In the last few years we have heard a lot about off-plan property investment, arguably more than any other investment vehicle, some good, some bad and some indifferent.
So what is Off Plan Property Investment?
Off-plan property investment is buying property off the plans or blueprints; property that is bought from developers before construction is completed.
Because you are buying something that doesn’t yet exist off the strength of developer’s plans, computer generated images and a lot of faith, off plan investment can be seen as a somewhat high risk investment strategy.
Done properly, the additional risk can make for additional profits. Buying off the plan is risky, but the developers aren’t oblivious to this fact no more than we are. Off plan prices are can be heavily discounted.
Where this fails is that if construction is never completed then all the money is lost, and there is no instant equity, only a huge loss. However, you should never pay all the money up front for an off plan property, it should always be bought with staged payments.
However, There are ways to minimise the risk, because you should always be looking to tie payments into construction stages. For example, a developer will be looking at staged payments in time periods, but if you can make it a 10% reservation fee, another 10% when the foundations are completed, another 25% when walls and isolation are complete, another 30% when the floor is complete and the final 25% on completion then you are laughing.
What if the home never gets built at all?
None of the above helps if you lose the 10% or 25% deposit if something prevents the development from ever being completed, nor will it help if this happens and you can’t get your money back.
You can reduce risk in these areas by doing comprehensive research into the developer and the development.:
Check the Developer:
Is it their first development?
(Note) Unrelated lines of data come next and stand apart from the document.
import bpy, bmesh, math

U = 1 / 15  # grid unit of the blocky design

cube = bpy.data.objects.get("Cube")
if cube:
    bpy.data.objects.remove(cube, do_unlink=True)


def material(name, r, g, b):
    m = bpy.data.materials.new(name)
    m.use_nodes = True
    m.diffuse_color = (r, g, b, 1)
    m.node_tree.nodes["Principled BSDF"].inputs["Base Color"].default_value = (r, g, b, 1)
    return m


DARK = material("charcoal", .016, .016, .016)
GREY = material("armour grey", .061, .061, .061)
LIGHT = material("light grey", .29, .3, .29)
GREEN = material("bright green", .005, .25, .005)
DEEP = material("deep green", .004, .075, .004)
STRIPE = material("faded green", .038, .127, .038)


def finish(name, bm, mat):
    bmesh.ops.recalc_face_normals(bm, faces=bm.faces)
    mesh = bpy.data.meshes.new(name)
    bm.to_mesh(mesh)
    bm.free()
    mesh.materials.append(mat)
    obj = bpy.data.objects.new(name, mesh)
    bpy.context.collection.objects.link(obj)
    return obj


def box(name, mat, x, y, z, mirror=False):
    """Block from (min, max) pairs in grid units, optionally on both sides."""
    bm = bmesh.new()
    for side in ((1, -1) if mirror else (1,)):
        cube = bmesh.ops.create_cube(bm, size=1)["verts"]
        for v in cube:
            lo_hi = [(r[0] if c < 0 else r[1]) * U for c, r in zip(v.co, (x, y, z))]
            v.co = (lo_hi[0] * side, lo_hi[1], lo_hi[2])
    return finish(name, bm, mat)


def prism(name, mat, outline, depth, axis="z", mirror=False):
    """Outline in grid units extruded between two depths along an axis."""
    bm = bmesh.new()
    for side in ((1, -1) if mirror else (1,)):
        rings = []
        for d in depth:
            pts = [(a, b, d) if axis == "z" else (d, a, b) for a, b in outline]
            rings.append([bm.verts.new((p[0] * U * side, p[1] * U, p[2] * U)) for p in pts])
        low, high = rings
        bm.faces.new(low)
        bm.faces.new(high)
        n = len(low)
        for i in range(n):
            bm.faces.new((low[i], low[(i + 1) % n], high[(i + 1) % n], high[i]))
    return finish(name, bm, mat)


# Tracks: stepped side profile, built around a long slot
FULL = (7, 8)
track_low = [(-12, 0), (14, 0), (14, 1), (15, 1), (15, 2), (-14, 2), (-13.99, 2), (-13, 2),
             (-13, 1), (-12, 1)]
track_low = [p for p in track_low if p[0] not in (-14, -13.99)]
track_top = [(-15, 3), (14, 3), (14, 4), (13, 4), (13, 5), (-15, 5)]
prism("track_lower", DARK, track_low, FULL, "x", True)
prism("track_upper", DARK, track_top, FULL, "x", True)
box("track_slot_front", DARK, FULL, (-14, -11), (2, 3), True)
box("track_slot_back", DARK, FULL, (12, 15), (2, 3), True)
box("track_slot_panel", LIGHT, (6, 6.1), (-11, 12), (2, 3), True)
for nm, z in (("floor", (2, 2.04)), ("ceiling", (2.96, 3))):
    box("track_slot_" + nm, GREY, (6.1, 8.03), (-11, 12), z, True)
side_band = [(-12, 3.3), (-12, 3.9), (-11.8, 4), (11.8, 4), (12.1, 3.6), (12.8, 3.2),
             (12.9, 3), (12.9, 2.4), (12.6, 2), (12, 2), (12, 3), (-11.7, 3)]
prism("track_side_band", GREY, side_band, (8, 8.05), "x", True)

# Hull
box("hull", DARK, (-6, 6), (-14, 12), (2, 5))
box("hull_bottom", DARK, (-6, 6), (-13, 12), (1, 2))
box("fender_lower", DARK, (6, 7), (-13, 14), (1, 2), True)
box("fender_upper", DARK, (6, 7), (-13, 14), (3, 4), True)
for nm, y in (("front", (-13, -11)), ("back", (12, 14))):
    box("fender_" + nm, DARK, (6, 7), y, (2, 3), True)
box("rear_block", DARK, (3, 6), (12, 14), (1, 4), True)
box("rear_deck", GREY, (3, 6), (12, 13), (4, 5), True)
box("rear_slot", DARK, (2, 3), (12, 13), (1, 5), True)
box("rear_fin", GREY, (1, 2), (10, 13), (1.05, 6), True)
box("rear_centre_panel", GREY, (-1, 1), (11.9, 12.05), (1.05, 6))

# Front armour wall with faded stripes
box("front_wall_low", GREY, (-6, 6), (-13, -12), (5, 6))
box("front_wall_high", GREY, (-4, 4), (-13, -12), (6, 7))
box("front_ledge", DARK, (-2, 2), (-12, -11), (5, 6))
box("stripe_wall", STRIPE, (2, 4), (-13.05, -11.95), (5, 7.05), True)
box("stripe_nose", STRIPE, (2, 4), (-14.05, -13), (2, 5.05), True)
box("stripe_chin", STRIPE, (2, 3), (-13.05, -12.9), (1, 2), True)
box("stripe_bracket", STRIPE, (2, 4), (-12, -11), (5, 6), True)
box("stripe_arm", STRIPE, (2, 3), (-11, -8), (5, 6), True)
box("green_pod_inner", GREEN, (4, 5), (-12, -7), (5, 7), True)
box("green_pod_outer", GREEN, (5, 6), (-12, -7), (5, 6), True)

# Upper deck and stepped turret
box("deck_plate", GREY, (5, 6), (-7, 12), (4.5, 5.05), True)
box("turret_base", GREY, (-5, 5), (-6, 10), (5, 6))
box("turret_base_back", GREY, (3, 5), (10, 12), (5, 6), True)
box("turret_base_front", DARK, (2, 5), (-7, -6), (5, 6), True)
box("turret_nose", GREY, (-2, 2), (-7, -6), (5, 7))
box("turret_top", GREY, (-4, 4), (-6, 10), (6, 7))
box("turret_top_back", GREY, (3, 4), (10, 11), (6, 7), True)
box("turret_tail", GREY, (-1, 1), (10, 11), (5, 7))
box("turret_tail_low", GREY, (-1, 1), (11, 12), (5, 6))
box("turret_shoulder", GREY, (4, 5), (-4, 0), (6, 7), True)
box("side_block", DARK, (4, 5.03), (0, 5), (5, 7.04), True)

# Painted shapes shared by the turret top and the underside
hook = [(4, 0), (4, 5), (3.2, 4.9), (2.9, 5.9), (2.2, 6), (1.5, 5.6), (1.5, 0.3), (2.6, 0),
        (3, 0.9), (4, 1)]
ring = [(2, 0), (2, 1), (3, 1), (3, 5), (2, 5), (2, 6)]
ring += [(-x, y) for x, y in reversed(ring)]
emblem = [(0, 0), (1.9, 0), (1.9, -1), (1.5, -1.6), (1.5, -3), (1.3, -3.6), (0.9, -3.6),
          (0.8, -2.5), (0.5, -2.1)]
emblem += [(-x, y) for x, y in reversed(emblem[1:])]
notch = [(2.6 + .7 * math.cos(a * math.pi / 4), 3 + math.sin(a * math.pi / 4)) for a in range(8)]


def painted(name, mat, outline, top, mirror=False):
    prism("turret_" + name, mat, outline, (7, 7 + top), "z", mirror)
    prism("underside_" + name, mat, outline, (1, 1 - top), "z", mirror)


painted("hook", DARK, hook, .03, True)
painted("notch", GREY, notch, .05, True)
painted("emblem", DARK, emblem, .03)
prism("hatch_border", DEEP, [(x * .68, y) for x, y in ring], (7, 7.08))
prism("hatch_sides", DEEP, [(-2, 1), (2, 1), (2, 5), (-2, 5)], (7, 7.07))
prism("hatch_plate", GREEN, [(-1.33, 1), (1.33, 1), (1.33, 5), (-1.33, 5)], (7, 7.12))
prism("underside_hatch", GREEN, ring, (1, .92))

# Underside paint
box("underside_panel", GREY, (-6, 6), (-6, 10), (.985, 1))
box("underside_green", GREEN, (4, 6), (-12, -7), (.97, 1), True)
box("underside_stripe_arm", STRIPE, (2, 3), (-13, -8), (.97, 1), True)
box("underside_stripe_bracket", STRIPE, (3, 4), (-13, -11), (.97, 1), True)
If not do they have a chain of successes or failures under their belt? Talk to the developer, talk to owners on their previous developments? Check their financial history.
Check the Development:
Check the title of the land. Check for planning permission, and then ensure if the plans change that they don’t invalidate the planning permission or break building regulations in the area.
Try to Future Proof your Investment
Other things that can muck up a property investment are other buildings that go up in the area and block views, not to mention increasing competition in the rental market. Try to find out about planning permission on any adjacent plots, and what percentage of this and any other developments are being sold to investors. If you do all the research you can then you can really minimise risk.
The checks above are just guidelines from a general investment property strategy; if you are making your first foray you should always seek property investment advice before taking the plunge.
Some Advantages of Off-Plan Property Investment
One of the biggest advantages of buying a property off-plan is that it gives you more control over fittings and décor. This allows you to ensure that all of this is completed to the exact standard you desire, as well as to boost the property’s value and appeal with any particular added fittings you have in mind.
It can also be useful if prices are predicted to rise significantly by the completion date. It can allow you to get in early at a lower price, secure the property with a deposit of around 10%, and later benefit from a brand new build which has already worth more than you are paying for it.
Having your property secured before completion also gives you more time to form plans on how to use your investment. By the time it is completed, you should have had time to form a pretty good idea of how you will secure the very best returns and be ready to put your plan into action more or less immediately.
Disadvantages of Off-Plan Property Investment
Most of the disadvantages of investing in property off-plan come from risks that do not occur when purchasing completed properties. For example, the uncertainty of the property market itself is a key risk factor. If property prices fall between the date you agree the price and the completion of the property, you will have already lost money on the date of purchase.
The risk of delays will also be greater than when purchasing a completed property. These will generally be an inconvenience rather than a deal-breaker, but nonetheless delays can be far more significant. It is possible for the building process to be delayed far longer than the purchase process of a completed development could ever be.
Another risk factor is that you will lose out if the developer goes bust before the build is completed. If you have already paid your deposit, you are likely to lose it and have no property in return.
Purchasing off-plan properties with a mortgage also carries some risk factors that need to be considered. While many banks are happy to lend for off-plan purchases, the agreement will often only stand for six months. If the build will take longer than this or gets delayed, you may find yourself rushing to agree a new mortgage. If circumstances change, particularly if property prices fall significantly, this may also lead a bank to withdraw its offer.